American Sensationalism and Cultural Representation in John Rollin Ridge's The Life and Adventures of Joaquin Murieta
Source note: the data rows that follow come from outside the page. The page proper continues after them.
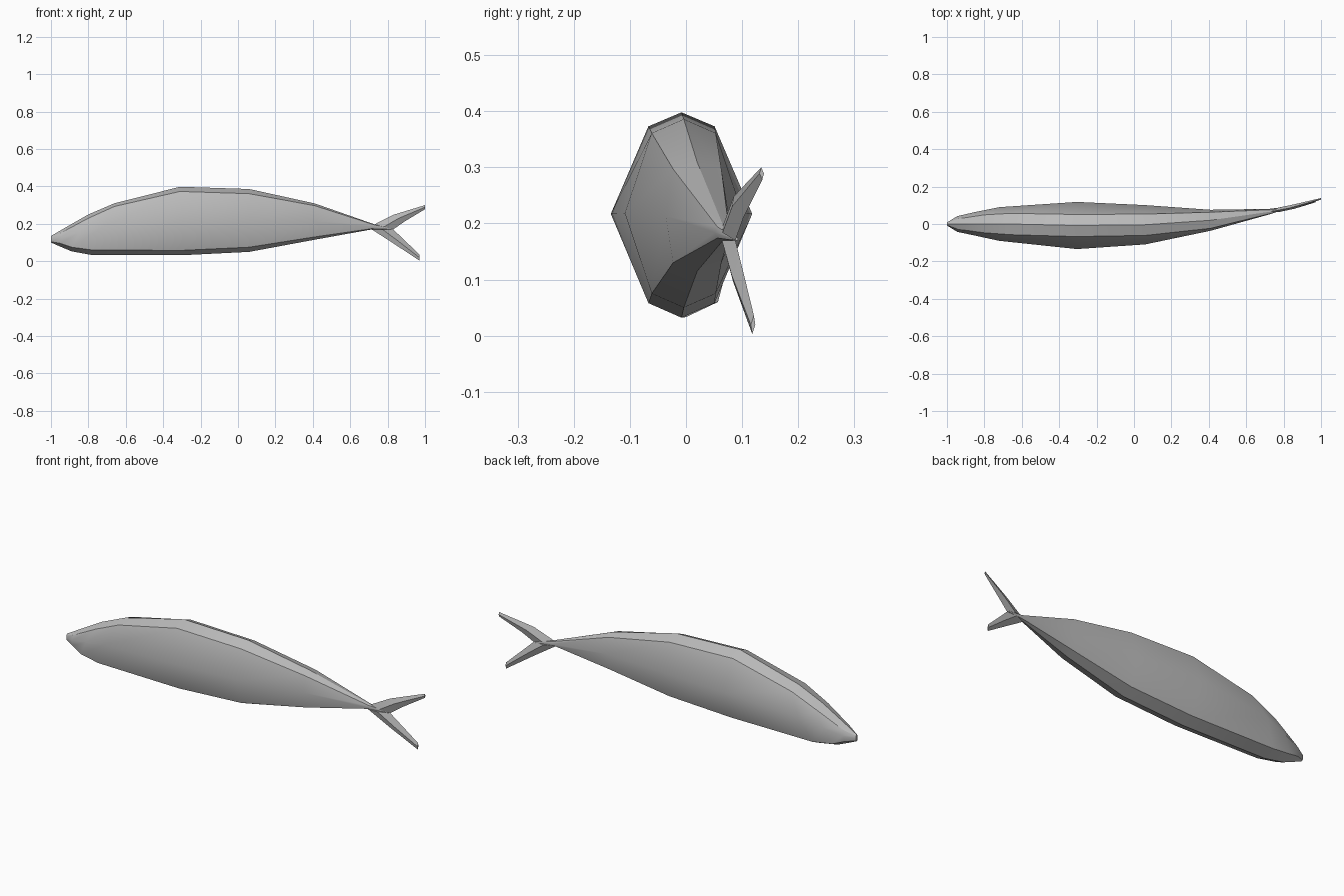
import bpy, bmesh

skin = bpy.data.materials.new("grey skin")
skin.diffuse_color = (0.5, 0.5, 0.5, 1)


def loft(name, rings, sharp_rows):
    """Skin closed rings, cap the ends and keep chosen lengthwise edges sharp."""
    bm = bmesh.new()
    rows = [[bm.verts.new(p) for p in ring] for ring in rings]
    n = len(rows[0])
    for a, b in zip(rows, rows[1:]):
        for i in range(n):
            j = (i + 1) % n
            bm.faces.new((a[i], a[j], b[j], b[i]))
    caps = [bm.faces.new(rows[0]), bm.faces.new(rows[-1])]
    bmesh.ops.recalc_face_normals(bm, faces=bm.faces[:])
    for f in bm.faces:
        f.smooth = True
    for cap in caps:
        for e in cap.edges:
            e.smooth = False
    for a, b in zip(rows, rows[1:]):
        for i in sharp_rows:
            bm.edges.get((a[i], b[i])).smooth = False
    mesh = bpy.data.meshes.new(name)
    bm.to_mesh(mesh)
    bm.free()
    mesh.materials.append(skin)
    ob = bpy.data.objects.new(name, mesh)
    bpy.context.collection.objects.link(ob)
    return ob


# Body sections: x at back, x at belly, centre y, half width, shoulder half width,
# then heights: ridge, upper shoulder, side, lower shoulder, keel
sections = [
    (-1.00, -1.00, 0.000, 0.008, 0.006, 0.135, 0.130, 0.117, 0.104, 0.100),
    (-0.94, -0.95, 0.000, 0.042, 0.028, 0.170, 0.155, 0.130, 0.096, 0.078),
    (-0.80, -0.89, 0.001, 0.064, 0.048, 0.250, 0.230, 0.155, 0.075, 0.053),
    (-0.66, -0.78, 0.000, 0.090, 0.057, 0.310, 0.293, 0.185, 0.060, 0.033),
    (-0.31, -0.30, -0.008, 0.126, 0.059, 0.398, 0.373, 0.217, 0.058, 0.032),
    (0.06, 0.06, -0.004, 0.105, 0.057, 0.386, 0.361, 0.218, 0.075, 0.050),
    (0.41, 0.41, 0.020, 0.056, 0.043, 0.309, 0.297, 0.213, 0.130, 0.115),
    (0.73, 0.715, 0.066, 0.015, 0.010, 0.197, 0.194, 0.184, 0.174, 0.170),
    (0.82, 0.82, 0.088, 0.005, 0.004, 0.176, 0.175, 0.172, 0.170, 0.169),
]
rings = []
for xt, xb, cy, w, s, z0, z1, z2, z3, z4 in sections:
    xm = (xt + xb) / 2
    rings.append([(xt, cy, z0), (xt, cy + s, z1), (xm, cy + w, z2), (xb, cy + s, z3),
                  (xb, cy, z4), (xb, cy - s, z3), (xm, cy - w, z2), (xt, cy - s, z1)])
loft("body", rings, (0, 1, 3, 4, 5, 7))


def tail_fin(name, stations):
    """Diamond-section fin: outer edge, inner edge (x, y, z) and half thickness."""
    rings = []
    for outer, inner, t in stations:
        x, y, z = ((a + b) / 2 for a, b in zip(outer, inner))
        rings.append([outer, (x, y + t, z), inner, (x, y - t, z)])
    loft(name, rings, range(4))


# Forked tail, bent to one side
tail_fin("upper_tail_fin", [
    ((0.73, 0.066, 0.197), (0.83, 0.088, 0.170), 0.012),
    ((0.83, 0.085, 0.248), (0.89, 0.103, 0.212), 0.012),
    ((1.00, 0.134, 0.300), (1.00, 0.136, 0.278), 0.004),
])
tail_fin("lower_tail_fin", [
    ((0.715, 0.064, 0.170), (0.83, 0.088, 0.170), 0.012),
    ((0.83, 0.084, 0.096), (0.88, 0.100, 0.122), 0.011),
    ((0.97, 0.118, 0.003), (0.97, 0.121, 0.036), 0.004),
])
My paper examines John Rollin Ridge's 1854 novel, The Life and Adventures of Joaquin Murieta, which was the first published novel written by a Native American author. The story details the life of the infamous, fictionalized Mexican-American bandit, Joaquin Murieta, as he travels through California during the Gold Rush and commits crimes. While the focal point of this story is Joaquin's trajectory as a civilian to a criminal, the people he interacts with provide the most context about the discriminatory social institutions that were in place during this time period. Unfortunately, although Ridge is the first Native American writer to have published a novel, rather than challenging many of the Anglo-American ideals, he aligns his work with the dominant perspectives that subjugated a wide range of social groups. Specifically, Ridge's portrayal of minority cultures and women aligns with white patriarchal standards that demonstrate his awareness of his audience and, potentially, the prejudices he also maintained. Because Ridge's Cherokee family was involved in a treaty scandal that initiated Indian removal through the Trail of Tears, his background also contributes to complex questions that speculate about this author's detachment from his Native identity. I therefore examine The Life and Adventures of Joaquin Murieta as a complex text that significantly initiates the category of published, Native American literature-though it is simultaneously problematic for its reliance on popular, sensationalist tropes that contribute to a narrative of marginalization and a conquering of minority characters in California. I also compare Ridge's novel to other interpretations of Joaquin Murietta folklore to explain how portrayals of Native Americans have been rewritten and reproduced in these stories.